a Spanish surname preserve
whom God preserve
PROSODY treats on syllables; determines their quantity, accent, and emphasis; and establishes the laws of versification.
In modern language the term accent is employed to denote the stress which is laid on one syllable in every word, in order to distinguish it from the rest; and the accented or emphatic syllable is generally acute and long.
Every Spanish word contains one acute syllable only, the vowel of which sometimes is marked with the acute accent, but oftener it is not: when the vowel is so marked, the word can offer no difficulty as to its pronunciation; but in order to assist learners in discovering where the stress should be laid when there is no visible mark to direct them, the following rules may be attentively considered.* 1. Monosyllables are long: as pān, māl.
2. Dissyllables and polysyllabies ending in a vowel have commonly the penultima long; as pāño, hortělāno, Constantinoplă, dinēro. N.B. In the termination isimo the antepenult is long; as ămăbilisimo, constăntisimo.

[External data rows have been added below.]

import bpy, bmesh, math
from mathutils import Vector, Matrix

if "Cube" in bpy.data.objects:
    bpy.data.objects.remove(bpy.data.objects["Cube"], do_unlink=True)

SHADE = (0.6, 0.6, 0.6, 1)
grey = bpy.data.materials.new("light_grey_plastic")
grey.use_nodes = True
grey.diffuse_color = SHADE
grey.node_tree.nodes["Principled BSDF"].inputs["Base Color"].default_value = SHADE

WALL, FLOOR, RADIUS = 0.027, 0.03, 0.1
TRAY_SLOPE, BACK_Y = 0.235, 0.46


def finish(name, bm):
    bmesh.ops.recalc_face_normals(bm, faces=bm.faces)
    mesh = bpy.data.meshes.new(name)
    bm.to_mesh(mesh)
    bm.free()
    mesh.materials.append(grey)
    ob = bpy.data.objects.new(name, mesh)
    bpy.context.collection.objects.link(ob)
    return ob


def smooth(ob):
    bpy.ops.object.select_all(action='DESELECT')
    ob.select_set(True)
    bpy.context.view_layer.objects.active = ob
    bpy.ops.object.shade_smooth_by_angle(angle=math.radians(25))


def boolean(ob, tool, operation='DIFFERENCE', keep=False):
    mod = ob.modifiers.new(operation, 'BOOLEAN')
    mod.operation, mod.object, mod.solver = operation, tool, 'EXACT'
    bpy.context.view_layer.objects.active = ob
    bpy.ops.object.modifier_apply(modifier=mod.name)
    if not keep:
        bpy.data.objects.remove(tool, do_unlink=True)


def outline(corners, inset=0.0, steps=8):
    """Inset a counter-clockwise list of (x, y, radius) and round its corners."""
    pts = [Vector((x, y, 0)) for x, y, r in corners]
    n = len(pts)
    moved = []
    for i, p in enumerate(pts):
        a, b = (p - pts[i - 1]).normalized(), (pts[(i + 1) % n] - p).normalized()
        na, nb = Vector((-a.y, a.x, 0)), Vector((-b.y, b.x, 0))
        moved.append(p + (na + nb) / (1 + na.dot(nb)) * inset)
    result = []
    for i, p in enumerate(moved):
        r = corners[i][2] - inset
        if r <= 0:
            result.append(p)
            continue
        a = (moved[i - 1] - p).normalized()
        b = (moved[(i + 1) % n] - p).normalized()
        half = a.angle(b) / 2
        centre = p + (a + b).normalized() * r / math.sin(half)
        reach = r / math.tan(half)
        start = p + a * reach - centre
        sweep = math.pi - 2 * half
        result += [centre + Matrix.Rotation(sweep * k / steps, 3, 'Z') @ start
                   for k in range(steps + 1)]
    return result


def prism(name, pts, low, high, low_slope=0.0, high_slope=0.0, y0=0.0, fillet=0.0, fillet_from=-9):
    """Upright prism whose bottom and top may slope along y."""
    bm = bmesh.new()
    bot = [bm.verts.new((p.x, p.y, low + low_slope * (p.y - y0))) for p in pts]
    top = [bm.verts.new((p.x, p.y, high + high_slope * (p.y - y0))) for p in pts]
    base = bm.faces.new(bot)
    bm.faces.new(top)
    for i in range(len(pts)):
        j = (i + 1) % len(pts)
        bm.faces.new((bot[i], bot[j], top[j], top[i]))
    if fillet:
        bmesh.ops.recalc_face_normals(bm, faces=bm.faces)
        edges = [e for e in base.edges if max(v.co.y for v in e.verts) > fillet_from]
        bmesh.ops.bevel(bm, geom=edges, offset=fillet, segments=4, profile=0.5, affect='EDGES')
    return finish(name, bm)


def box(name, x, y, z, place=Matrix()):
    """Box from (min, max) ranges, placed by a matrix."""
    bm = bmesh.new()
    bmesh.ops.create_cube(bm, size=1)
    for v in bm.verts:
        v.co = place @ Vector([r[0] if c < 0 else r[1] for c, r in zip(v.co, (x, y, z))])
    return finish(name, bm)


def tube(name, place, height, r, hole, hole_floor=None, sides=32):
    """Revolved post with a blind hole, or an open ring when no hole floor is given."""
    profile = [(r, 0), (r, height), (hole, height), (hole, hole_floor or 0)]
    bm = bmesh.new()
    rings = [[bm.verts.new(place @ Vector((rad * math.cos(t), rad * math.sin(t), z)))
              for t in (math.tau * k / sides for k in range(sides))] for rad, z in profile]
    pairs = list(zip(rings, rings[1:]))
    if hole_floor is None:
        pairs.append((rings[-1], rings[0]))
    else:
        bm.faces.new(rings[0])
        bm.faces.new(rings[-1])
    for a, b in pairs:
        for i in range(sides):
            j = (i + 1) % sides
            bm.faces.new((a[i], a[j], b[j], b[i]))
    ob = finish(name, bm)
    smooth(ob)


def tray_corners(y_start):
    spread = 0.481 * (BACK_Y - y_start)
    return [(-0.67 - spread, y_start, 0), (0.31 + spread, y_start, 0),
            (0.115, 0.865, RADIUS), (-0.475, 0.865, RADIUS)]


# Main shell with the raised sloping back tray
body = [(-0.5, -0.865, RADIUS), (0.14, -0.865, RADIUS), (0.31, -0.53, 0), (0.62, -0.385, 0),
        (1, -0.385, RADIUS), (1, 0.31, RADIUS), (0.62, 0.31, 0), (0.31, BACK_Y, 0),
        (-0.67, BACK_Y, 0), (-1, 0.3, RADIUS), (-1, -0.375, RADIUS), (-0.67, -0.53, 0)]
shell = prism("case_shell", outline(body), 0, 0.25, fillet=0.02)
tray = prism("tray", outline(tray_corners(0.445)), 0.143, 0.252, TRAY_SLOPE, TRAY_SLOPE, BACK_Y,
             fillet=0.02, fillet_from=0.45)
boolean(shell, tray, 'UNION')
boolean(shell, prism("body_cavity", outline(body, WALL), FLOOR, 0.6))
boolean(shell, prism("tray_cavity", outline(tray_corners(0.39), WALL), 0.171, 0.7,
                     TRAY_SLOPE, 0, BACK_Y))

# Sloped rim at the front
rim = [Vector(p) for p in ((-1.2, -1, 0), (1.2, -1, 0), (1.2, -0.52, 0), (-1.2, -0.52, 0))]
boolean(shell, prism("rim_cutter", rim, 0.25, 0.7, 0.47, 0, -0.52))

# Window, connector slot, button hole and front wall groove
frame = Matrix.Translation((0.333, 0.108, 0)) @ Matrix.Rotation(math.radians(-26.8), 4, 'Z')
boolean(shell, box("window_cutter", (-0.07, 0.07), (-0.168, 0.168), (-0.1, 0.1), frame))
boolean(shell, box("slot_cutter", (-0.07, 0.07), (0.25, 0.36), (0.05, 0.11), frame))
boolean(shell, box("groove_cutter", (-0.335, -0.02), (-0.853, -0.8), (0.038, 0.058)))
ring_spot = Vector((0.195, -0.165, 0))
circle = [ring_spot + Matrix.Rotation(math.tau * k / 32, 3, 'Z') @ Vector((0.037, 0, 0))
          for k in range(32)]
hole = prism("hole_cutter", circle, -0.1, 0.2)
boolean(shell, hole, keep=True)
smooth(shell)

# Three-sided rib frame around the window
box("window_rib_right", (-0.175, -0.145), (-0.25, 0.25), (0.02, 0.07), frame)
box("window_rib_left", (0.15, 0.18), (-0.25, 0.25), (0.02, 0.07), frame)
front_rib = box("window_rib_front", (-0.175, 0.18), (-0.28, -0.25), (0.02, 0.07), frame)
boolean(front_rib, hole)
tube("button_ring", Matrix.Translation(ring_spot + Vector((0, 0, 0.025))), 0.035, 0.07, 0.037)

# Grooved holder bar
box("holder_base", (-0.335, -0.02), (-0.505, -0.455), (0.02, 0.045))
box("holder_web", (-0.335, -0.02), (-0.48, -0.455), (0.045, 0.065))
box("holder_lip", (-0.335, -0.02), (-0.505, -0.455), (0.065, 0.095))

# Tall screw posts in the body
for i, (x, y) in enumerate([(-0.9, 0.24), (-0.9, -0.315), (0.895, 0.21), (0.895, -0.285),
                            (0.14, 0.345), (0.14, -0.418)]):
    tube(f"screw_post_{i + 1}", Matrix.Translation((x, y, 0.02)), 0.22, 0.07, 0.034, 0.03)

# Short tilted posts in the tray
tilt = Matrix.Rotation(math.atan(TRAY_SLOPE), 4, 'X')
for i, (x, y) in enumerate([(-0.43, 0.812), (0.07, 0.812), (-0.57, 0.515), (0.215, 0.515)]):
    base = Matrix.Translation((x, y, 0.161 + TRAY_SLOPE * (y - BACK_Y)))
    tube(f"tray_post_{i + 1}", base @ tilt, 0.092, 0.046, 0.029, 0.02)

The Spanish Academy not having yet fixed the rules of Spanish Prosody, this division of grammar can be but very imperfectly discussed here.